[PROBLEM TO SOLVE] Print every line of the listing below, starting with the line that holds "# Signs: post" and going on through the line that holds "import bpy, bmesh", both included, and print nothing else.

[MATERIAL SUPPLIED]
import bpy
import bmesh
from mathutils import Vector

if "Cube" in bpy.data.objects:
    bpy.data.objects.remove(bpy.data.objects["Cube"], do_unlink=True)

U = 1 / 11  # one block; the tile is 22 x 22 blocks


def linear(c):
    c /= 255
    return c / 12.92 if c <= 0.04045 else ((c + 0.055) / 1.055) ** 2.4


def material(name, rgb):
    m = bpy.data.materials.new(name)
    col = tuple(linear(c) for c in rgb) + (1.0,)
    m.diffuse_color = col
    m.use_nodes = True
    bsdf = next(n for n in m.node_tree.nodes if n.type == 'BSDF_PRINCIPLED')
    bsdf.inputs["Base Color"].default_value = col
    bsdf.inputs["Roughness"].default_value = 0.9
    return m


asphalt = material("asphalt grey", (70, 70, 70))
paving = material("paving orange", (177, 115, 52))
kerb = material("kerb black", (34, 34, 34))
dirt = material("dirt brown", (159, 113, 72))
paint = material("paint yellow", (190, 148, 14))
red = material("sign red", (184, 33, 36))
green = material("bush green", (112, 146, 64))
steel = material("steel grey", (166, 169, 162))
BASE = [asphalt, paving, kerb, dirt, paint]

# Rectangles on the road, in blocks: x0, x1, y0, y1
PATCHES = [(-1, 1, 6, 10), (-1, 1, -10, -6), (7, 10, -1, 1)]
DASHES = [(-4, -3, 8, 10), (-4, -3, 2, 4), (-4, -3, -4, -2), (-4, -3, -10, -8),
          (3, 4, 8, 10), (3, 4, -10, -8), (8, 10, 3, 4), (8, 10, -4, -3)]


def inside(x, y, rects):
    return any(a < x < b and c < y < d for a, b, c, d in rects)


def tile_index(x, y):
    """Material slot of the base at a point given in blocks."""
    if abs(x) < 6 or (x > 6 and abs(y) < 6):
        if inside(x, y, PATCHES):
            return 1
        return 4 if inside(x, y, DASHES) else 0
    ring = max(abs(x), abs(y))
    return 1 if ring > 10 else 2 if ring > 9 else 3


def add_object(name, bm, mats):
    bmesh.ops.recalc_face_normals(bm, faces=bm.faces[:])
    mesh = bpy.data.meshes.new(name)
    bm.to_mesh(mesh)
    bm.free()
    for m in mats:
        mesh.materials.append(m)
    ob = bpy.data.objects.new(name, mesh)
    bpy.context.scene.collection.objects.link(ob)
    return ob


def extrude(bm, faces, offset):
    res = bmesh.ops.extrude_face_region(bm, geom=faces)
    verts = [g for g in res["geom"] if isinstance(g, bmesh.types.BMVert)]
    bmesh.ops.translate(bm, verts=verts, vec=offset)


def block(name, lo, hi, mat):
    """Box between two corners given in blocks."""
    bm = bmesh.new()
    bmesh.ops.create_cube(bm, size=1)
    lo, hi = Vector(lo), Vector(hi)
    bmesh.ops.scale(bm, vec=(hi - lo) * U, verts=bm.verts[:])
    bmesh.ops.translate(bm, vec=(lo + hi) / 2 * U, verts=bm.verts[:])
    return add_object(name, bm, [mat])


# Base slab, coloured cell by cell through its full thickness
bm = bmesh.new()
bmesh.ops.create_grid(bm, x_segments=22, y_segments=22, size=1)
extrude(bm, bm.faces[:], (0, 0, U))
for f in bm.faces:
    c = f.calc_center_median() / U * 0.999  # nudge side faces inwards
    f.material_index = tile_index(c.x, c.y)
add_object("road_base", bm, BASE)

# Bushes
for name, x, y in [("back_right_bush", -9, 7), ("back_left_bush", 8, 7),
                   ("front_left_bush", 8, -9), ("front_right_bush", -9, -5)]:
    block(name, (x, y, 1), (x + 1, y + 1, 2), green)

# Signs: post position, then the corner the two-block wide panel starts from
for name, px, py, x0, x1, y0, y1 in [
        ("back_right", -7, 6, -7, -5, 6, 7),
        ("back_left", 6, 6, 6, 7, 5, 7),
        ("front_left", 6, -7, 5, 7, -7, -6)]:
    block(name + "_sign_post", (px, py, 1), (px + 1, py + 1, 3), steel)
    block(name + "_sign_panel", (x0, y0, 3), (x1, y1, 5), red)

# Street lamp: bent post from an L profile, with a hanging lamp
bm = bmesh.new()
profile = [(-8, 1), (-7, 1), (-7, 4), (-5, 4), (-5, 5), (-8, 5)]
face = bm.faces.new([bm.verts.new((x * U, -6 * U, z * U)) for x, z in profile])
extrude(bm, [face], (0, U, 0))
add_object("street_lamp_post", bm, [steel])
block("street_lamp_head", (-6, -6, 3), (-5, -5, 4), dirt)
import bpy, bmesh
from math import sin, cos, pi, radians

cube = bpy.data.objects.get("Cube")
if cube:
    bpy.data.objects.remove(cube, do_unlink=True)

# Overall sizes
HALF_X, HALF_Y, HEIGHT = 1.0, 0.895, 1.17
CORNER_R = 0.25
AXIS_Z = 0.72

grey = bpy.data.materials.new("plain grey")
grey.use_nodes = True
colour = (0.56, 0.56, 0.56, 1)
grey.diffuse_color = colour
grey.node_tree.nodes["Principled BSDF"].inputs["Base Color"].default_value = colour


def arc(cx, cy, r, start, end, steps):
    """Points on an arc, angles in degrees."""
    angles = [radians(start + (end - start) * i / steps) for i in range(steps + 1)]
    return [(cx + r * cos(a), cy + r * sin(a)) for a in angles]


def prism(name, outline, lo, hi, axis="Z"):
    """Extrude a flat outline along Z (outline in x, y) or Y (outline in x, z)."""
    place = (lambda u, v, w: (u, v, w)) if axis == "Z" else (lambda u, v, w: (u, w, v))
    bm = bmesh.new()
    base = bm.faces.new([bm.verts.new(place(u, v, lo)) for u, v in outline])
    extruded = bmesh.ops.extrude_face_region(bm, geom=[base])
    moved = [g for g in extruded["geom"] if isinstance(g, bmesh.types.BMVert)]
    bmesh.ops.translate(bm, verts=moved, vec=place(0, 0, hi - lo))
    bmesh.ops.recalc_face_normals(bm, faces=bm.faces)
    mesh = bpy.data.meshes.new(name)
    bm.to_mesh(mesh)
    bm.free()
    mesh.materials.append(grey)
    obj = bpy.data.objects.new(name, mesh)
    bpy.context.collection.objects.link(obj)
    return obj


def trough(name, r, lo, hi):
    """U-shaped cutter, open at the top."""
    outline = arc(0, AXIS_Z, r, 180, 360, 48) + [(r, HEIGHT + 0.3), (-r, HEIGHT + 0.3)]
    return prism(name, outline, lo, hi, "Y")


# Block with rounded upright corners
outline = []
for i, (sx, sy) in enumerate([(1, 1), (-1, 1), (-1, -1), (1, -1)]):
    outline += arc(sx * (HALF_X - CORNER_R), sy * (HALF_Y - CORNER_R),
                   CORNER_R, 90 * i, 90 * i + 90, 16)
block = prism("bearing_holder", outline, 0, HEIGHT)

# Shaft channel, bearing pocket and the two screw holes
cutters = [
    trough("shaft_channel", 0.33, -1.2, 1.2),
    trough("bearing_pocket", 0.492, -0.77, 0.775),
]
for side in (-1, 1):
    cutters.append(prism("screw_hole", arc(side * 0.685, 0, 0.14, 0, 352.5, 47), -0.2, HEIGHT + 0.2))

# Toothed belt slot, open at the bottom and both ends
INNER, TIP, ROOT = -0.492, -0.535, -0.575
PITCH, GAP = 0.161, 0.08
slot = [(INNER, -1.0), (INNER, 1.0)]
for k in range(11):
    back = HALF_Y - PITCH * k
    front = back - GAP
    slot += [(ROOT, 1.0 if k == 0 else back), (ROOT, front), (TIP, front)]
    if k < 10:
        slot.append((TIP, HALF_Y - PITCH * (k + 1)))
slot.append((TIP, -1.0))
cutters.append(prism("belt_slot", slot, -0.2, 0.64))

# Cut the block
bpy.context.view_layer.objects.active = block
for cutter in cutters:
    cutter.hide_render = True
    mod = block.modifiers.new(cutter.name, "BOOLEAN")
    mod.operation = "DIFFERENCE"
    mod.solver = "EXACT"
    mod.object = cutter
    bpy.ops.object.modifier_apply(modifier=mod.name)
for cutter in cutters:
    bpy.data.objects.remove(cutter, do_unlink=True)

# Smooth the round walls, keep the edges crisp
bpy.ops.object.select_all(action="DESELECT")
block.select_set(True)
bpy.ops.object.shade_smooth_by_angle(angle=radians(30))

[TASK OUTPUT]
# Signs: post position, then the corner the two-block wide panel starts from
for name, px, py, x0, x1, y0, y1 in [
        ("back_right", -7, 6, -7, -5, 6, 7),
        ("back_left", 6, 6, 6, 7, 5, 7),
        ("front_left", 6, -7, 5, 7, -7, -6)]:
    block(name + "_sign_post", (px, py, 1), (px + 1, py + 1, 3), steel)
    block(name + "_sign_panel", (x0, y0, 3), (x1, y1, 5), red)

# Street lamp: bent post from an L profile, with a hanging lamp
bm = bmesh.new()
profile = [(-8, 1), (-7, 1), (-7, 4), (-5, 4), (-5, 5), (-8, 5)]
face = bm.faces.new([bm.verts.new((x * U, -6 * U, z * U)) for x, z in profile])
extrude(bm, [face], (0, U, 0))
add_object("street_lamp_post", bm, [steel])
block("street_lamp_head", (-6, -6, 3), (-5, -5, 4), dirt)
import bpy, bmesh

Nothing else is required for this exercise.